**EXERCISE INSTRUCTIONS**: Could you please find each line in the records that contains the word "bevel" and copy it?
**** INFORMATION GIVEN ****
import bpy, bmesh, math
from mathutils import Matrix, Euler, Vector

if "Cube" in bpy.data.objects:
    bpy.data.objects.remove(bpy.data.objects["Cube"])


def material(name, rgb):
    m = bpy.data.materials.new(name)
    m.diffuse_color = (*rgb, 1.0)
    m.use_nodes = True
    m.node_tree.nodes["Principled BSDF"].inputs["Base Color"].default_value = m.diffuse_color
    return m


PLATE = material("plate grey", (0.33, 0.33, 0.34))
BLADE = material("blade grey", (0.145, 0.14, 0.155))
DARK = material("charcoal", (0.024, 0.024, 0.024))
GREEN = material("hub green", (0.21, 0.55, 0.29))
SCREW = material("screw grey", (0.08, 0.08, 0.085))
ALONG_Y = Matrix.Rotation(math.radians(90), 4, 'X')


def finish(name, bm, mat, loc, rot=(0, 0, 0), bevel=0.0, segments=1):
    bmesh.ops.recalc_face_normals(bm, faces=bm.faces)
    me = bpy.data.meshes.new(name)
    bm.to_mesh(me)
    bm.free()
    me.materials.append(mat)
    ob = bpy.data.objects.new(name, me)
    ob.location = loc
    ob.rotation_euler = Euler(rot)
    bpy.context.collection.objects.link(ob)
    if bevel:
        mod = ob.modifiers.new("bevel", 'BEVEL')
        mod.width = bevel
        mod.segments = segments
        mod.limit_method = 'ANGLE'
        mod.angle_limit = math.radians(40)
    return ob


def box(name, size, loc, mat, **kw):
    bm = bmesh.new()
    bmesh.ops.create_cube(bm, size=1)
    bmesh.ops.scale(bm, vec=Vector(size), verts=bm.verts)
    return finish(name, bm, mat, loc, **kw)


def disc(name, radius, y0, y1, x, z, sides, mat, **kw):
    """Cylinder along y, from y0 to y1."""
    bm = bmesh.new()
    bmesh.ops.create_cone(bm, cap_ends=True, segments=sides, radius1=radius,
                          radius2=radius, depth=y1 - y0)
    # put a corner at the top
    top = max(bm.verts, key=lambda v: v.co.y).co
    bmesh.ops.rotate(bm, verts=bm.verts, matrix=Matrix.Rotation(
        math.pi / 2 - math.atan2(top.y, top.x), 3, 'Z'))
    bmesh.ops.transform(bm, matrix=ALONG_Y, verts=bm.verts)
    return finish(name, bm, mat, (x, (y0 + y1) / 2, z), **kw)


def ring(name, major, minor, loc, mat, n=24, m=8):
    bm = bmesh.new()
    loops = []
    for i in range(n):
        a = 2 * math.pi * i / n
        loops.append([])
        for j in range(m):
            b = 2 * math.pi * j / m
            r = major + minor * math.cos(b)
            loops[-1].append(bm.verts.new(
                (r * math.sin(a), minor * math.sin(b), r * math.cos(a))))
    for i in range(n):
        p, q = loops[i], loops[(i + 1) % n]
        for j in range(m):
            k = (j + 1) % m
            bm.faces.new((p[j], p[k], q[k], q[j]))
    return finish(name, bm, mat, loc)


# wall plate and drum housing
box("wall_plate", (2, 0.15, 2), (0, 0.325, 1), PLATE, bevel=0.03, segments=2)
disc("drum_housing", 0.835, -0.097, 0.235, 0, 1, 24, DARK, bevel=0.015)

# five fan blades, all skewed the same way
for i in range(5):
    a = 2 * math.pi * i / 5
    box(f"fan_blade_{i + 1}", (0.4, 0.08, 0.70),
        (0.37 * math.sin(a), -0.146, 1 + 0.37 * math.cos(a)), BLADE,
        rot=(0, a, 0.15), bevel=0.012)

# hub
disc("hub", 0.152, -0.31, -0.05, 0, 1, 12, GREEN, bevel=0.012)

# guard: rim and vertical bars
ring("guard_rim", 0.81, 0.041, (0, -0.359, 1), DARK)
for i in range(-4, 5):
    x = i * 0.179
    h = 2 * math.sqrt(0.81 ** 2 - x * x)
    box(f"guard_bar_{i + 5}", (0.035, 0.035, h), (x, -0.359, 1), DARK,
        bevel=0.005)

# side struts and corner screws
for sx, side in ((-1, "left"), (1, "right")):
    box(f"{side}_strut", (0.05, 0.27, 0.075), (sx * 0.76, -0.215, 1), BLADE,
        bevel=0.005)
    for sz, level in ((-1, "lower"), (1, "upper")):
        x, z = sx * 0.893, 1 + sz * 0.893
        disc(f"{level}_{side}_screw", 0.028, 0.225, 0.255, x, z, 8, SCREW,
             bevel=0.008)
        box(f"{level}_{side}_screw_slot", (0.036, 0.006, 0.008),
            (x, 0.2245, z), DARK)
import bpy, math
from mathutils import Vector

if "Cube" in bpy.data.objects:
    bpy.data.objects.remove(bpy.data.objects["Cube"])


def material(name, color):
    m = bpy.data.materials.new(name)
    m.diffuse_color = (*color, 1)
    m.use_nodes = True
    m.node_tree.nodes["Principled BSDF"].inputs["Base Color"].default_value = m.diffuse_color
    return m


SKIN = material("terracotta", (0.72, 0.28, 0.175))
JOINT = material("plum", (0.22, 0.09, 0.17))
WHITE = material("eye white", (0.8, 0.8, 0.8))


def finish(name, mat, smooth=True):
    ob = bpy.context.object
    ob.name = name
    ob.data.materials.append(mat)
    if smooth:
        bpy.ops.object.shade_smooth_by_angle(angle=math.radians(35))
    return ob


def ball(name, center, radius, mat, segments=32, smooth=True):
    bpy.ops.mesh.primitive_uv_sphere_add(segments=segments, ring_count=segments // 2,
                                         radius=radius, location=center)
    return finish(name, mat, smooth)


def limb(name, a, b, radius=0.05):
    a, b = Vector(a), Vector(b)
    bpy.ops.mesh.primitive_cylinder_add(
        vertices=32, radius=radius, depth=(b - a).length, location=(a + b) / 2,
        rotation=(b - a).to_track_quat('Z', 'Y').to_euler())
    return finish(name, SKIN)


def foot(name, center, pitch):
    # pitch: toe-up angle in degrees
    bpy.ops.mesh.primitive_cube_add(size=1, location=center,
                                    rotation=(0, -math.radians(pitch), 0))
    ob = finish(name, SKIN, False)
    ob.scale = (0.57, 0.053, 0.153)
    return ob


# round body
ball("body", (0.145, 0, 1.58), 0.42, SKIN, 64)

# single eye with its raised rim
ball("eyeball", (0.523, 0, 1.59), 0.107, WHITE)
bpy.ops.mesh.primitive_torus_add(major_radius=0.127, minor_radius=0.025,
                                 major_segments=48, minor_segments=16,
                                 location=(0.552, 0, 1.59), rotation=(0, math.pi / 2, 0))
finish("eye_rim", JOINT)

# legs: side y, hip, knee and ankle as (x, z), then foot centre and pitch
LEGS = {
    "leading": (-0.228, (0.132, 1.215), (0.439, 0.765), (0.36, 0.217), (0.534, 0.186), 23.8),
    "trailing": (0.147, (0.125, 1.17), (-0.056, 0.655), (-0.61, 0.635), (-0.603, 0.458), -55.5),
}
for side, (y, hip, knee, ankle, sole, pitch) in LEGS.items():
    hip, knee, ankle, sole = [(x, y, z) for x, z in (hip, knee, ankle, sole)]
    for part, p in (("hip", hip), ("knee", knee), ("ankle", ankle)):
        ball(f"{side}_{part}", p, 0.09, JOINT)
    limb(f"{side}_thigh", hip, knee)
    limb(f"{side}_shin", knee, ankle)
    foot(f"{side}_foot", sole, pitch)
****
**RESULT OF THIS EXERCISE**:
def finish(name, bm, mat, loc, rot=(0, 0, 0), bevel=0.0, segments=1):
    if bevel:
        mod = ob.modifiers.new("bevel", 'BEVEL')
        mod.width = bevel
box("wall_plate", (2, 0.15, 2), (0, 0.325, 1), PLATE, bevel=0.03, segments=2)
disc("drum_housing", 0.835, -0.097, 0.235, 0, 1, 24, DARK, bevel=0.015)
        rot=(0, a, 0.15), bevel=0.012)
disc("hub", 0.152, -0.31, -0.05, 0, 1, 12, GREEN, bevel=0.012)
        bevel=0.005)
        bevel=0.005)
             bevel=0.008)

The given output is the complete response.